═══ DATA LISTING

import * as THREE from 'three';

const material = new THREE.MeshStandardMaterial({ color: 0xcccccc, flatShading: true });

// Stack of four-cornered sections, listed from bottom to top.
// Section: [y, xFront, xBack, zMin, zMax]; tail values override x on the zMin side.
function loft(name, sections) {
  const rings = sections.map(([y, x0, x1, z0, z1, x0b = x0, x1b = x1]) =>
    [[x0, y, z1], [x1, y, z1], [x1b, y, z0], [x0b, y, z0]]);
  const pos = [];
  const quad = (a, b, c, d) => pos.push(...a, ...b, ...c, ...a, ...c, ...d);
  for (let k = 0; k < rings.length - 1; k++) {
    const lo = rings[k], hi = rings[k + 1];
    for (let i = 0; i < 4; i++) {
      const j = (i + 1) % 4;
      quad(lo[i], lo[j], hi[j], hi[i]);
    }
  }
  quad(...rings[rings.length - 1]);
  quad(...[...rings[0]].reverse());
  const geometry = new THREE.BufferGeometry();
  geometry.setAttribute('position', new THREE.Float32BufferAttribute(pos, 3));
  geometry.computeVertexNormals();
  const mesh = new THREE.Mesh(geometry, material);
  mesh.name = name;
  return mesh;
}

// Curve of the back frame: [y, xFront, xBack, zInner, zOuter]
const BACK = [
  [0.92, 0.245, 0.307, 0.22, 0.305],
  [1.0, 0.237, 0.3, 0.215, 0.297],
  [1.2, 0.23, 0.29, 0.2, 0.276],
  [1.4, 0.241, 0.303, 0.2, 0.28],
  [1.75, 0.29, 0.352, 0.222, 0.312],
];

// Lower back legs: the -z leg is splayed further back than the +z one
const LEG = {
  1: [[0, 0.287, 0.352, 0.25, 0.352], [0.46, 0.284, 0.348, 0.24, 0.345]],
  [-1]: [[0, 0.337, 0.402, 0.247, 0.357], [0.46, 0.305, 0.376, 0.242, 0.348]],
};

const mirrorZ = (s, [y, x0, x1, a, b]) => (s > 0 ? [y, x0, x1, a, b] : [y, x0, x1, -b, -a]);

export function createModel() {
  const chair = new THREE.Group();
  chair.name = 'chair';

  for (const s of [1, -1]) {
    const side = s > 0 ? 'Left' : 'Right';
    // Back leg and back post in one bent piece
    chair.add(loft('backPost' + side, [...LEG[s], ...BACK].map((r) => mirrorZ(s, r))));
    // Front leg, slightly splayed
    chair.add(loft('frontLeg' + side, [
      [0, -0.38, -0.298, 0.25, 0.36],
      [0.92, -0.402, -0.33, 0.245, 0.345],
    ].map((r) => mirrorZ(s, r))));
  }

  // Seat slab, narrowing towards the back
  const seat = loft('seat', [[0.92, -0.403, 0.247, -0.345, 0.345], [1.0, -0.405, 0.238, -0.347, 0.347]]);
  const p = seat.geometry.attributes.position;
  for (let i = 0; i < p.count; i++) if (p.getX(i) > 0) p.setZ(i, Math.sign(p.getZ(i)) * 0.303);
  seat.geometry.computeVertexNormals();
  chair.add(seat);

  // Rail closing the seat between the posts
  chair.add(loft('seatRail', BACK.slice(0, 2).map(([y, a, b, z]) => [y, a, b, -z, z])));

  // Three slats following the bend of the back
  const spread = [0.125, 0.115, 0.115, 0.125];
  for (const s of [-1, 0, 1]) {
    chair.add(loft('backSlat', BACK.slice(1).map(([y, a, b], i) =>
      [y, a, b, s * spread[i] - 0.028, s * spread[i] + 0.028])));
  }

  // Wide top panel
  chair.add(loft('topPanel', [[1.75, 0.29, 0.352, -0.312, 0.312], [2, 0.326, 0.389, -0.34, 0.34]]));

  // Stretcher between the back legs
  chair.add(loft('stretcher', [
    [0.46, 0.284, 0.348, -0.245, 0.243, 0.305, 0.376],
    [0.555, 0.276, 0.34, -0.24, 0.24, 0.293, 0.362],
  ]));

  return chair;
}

══════

ACTIVITY ::
Say how many lines in the data include the string "chair", giving the number alone.

ANSWER SPACE ::
10